A 22-year-old homeless man arrested Friday is accused of forging his father’s name on a credit card application and running up $18,000 in charges in Las Vegas.
According to court documents, David Terrance Wilson used more than $18,000 of the $20,000 limit within the first four days of activating the card, mostly in Las Vegas, before his father could cancel the card.
David Wilson came to the Law and Justice Center with his mother Friday afternoon to confess to that crime and several others involving forging his father’s signature.
Wilson reportedly applied for a student loan, forging his father’s signature as a co-signer. He received $2,000 of the loan, which he admitted he had no intention of using for tuition.
A Bozeman bank also reported that Wilson wrote 62 checks on his father’s closed business account, totaling more than $5,666.
Wilson’s father also said his son stole another checkbook and wrote himself a $1,000 check.
Between February and April, Wilson is accused of stealing nearly $30,000. He also wrote checks from his own closed account and from another of his father’s closed bank accounts.
Wilson told investigators he used the money to support his methamphetamine and cocaine addictions. He said he turned himself in and confessed because he knew the only place he could stay sober was in jail.

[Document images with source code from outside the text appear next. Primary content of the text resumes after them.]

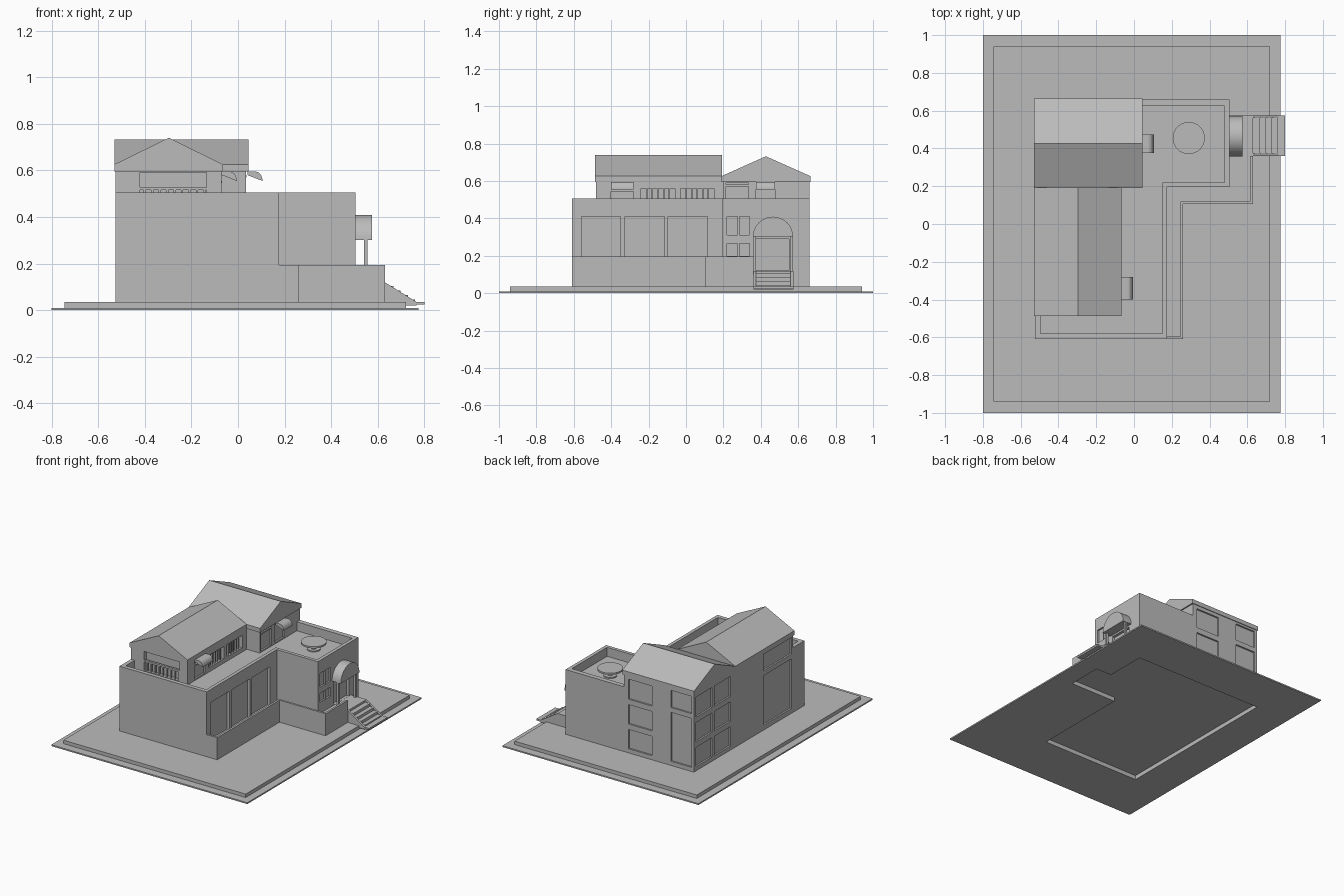
import bpy, bmesh, math
from mathutils import Vector

default = bpy.data.objects.get("Cube")
if default:
    bpy.data.objects.remove(default, do_unlink=True)

GREY = (0.5, 0.5, 0.5, 1.0)
mat = bpy.data.materials.new("plain grey")
mat.use_nodes = True
mat.diffuse_color = GREY
mat.node_tree.nodes["Principled BSDF"].inputs["Base Color"].default_value = GREY


def extrude(bm, outline, axis, lo, hi):
    """Extrude a 2D outline along an axis; the outline uses the other two axes in order."""
    def point(p):
        c = list(p)
        c.insert("xyz".index(axis), lo)
        return Vector(c)
    face = bm.faces.new([bm.verts.new(point(p)) for p in outline])
    step = Vector([hi - lo if a == axis else 0 for a in "xyz"])
    new = bmesh.ops.extrude_face_region(bm, geom=[face])["geom"]
    bmesh.ops.translate(bm, vec=step, verts=[g for g in new if isinstance(g, bmesh.types.BMVert)])


def rect(a0, a1, b0, b1):
    return [(a0, b0), (a1, b0), (a1, b1), (a0, b1)]


def add(name, *solids):
    """Make one object from (outline, axis, lo, hi) solids."""
    bm = bmesh.new()
    for s in solids:
        extrude(bm, *s)
    bmesh.ops.recalc_face_normals(bm, faces=bm.faces)
    mesh = bpy.data.meshes.new(name)
    bm.to_mesh(mesh)
    bm.free()
    mesh.materials.append(mat)
    ob = bpy.data.objects.new(name, mesh)
    bpy.context.collection.objects.link(ob)
    return ob


def box(x0, x1, y0, y1, z0, z1):
    return (rect(x0, x1, y0, y1), "z", z0, z1)


def cut(ob, *solids):
    """Subtract solids and bake the result."""
    cutter = add("cutter", *solids)
    cutter.hide_render = True
    mod = ob.modifiers.new("cut", "BOOLEAN")
    mod.operation, mod.solver, mod.object = "DIFFERENCE", "EXACT", cutter
    bpy.context.view_layer.update()
    baked = bpy.data.meshes.new_from_object(ob.evaluated_get(bpy.context.evaluated_depsgraph_get()))
    ob.modifiers.clear()
    ob.data = baked
    bpy.data.objects.remove(cutter, do_unlink=True)


# Levels
GROUND, DECK, TERRACE, FLOOR, PARAPET, EAVE = 0.03, 0.12, 0.195, 0.44, 0.505, 0.6
W, N, S = -0.525, 0.66, -0.61

# Ground slabs with the building footprint left open underneath
footprint = [(W, S), (0.26, S), (0.26, 0.105), (0.63, 0.105), (0.63, 0.36),
             (0.505, 0.36), (0.505, N), (W, N)]
for name, solid in (("ground_slab", box(-0.8, 0.775, -1, 1, 0, 0.01)),
                    ("raised_plot", box(-0.745, 0.72, -0.94, 0.94, 0.01, 0.035))):
    cut(add(name, solid), (footprint, "z", -0.1, 0.2))

# Main walls, with the sunken roof deck behind the parapet
walls = add("main_walls", ([(W, S), (0.175, S), (0.175, 0.195), (0.505, 0.195), (0.505, N), (W, N)],
                           "z", GROUND, PARAPET))
cut(walls, ([(-0.495, -0.58), (0.15, -0.58), (0.15, 0.22), (0.48, 0.22), (0.48, 0.625),
             (0.035, 0.625), (0.035, 0.2), (-0.07, 0.2), (-0.07, -0.48), (-0.495, -0.48)],
            "z", FLOOR, 0.6))
upper = add("upper_walls", ([(W, -0.48), (-0.07, -0.48), (-0.07, 0.2), (0.035, 0.2), (0.035, N), (W, N)],
                            "z", PARAPET, EAVE))

# Window and door recesses
D = 0.012


def east(x, y0, y1, z0, z1, d=D):
    return box(x - d, x + 0.01, y0, y1, z0, z1)


def west(y0, y1, z0, z1):
    return box(W - 0.01, W + D, y0, y1, z0, z1)


def north(x0, x1, z0, z1):
    return box(x0, x1, N - D, N + 0.01, z0, z1)


rows = ((0.065, 0.205), (0.245, 0.385), (0.425, 0.57))
low = [east(0.175, y, y + 0.21, 0.13, 0.41, 0.02) for y in (-0.56, -0.325, -0.095)]
low += [east(0.505, y, y + 0.055, z, z + h) for y in (0.22, 0.285) for z, h in ((0.2, 0.065), (0.31, 0.1))]
low += [east(0.505, 0.375, 0.55, 0.121, 0.29, 0.02)]
shared = [west(y, y + 0.185, *r) for y in (0.24, 0.45) for r in rows]
shared += [north(-0.19, 0.0, *r) for r in rows]
shared += [north(-0.505, -0.34, 0.065, 0.42), north(-0.505, -0.34, 0.455, 0.58)]
shared += [west(-0.46, -0.14, 0.07, 0.43), west(-0.46, -0.14, 0.465, 0.585)]
high = [east(-0.07, -0.4, -0.28, 0.45, 0.59), east(-0.07, -0.24, -0.06, 0.47, 0.56, 0.025),
        east(-0.07, -0.03, 0.15, 0.47, 0.56, 0.025), east(0.035, 0.215, 0.335, 0.45, 0.59),
        east(0.035, 0.375, 0.475, 0.45, 0.59), box(-0.42, -0.135, -0.49, -0.45, 0.45, 0.59)]
cut(walls, *low, *shared, *high)
cut(upper, *shared, *high)

# Balusters in the upper windows
bars = [box(-0.405 + i * 0.032, -0.395 + i * 0.032, -0.475, -0.465, 0.45, 0.525) for i in range(9)]
bars.append(box(-0.42, -0.135, -0.478, -0.462, 0.515, 0.527))
add("front_balustrade", *bars)
add("side_window_bars", *[box(-0.088, -0.078, y + i * 0.03 - 0.004, y + i * 0.03 + 0.004, 0.47, 0.56)
                          for y in (-0.24, -0.03) for i in range(1, 6)])
add("window_rails", box(-0.08, -0.068, -0.4, -0.28, 0.545, 0.555),
    box(0.025, 0.037, 0.215, 0.335, 0.57, 0.58))

# Roofs: fascia band below each gable
add("south_fascia", box(-0.53, -0.065, -0.487, 0.19, EAVE - 0.005, 0.626))
add("north_fascia", box(-0.53, 0.045, 0.19, N + 0.005, EAVE - 0.005, 0.626))
add("south_roof", ([(-0.53, 0.626), (-0.065, 0.626), (-0.297, 0.74)], "y", -0.487, 0.192))
add("north_roof", ([(0.19, 0.626), (N + 0.005, 0.626), (0.427, 0.732)], "x", -0.53, 0.045))

# Curved awnings
arc = [(0.035 + 0.03 * math.sin(t), 0.555 + 0.04 * math.cos(t))
       for t in [i * math.pi / 12 for i in range(7)]]
for name, x, y0, y1 in (("south_awning", -0.07, -0.4, -0.28), ("north_awning", 0.04, 0.375, 0.475)):
    add(name, ([(x, EAVE - 0.005)] + [(x + a, z) for a, z in arc] + [(x, 0.58)], "y", y0, y1))

# Roof table
def disc(r, n=32):
    return [(0.29 + r * math.cos(i * math.tau / n), 0.455 + r * math.sin(i * math.tau / n)) for i in range(n)]


add("roof_table", (disc(0.085), "z", 0.485, 0.497), (disc(0.02), "z", FLOOR, 0.485),
    (disc(0.045), "z", FLOOR, 0.448))

# Terrace with a thin parapet, and the entrance landing
terrace = add("terrace", ([(0.175, S), (0.26, S), (0.26, 0.105), (0.63, 0.105), (0.63, 0.36),
                           (0.505, 0.36), (0.505, 0.195), (0.175, 0.195)], "z", GROUND, TERRACE))
cut(terrace, ([(0.175, S + 0.015), (0.245, S + 0.015), (0.245, 0.12), (0.615, 0.12), (0.615, 0.37),
               (0.505, 0.37), (0.505, 0.195), (0.175, 0.195)], "z", DECK, 0.3))
add("entrance_landing", box(0.505, 0.63, 0.36, 0.575, GROUND, DECK))

# Steps with sloping side walls
add("steps", *[box(0.63, 0.667 + i * 0.031, 0.375, 0.56, 0.02, 0.105 - i * 0.02) for i in range(4)])
stringer = [(0.63, 0.02), (0.765, 0.02), (0.765, 0.036), (0.63, DECK)]
add("step_sides", (stringer, "y", 0.36, 0.375), (stringer, "y", 0.56, 0.575))
add("step_pad", box(0.755, 0.8, 0.36, 0.575, 0.024, 0.036))

# Arched porch on two posts
arch = [(0.465 + 0.107 * math.cos(i * math.pi / 24), 0.302 + 0.107 * math.sin(i * math.pi / 24))
        for i in range(25)]
porch = add("porch_arch", (arch, "x", 0.505, 0.575))
bpy.ops.object.select_all(action="DESELECT")
porch.select_set(True)
bpy.context.view_layer.objects.active = porch
bpy.ops.object.shade_smooth_by_angle(angle=math.radians(30))
add("porch_posts", *[box(0.54, 0.555, y, y + 0.015, DECK, 0.302) for y in (0.36, 0.555)])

Wilson was charged with forgery, burglary, deceptive practices and issuing bad checks — all felonies.
In Gallatin County Justice Court Monday, Deputy County Attorney Erin Murphy asked Justice of the Peace Bryan Adams to set Wilson’s bail at $10,000.
And although defense attorney Annie DeWolf said all of Wilson’s crimes are “related to his drug-seeking behavior,” Wilson turned himself in and confessed. She asked Adams to set bail at $2,000.
“I’d like to start to make right all the wrongs that I’ve done, your honor,” Wilson added.
Given Wilson’s ties to the community, that he has a job lined up with a roofing company and is attending treatment programs, Adams agreed to the $2,000 bond.
“I would rather see him as a productive member of society,” he said. “Hopefully, you’re going to get these things resolved.”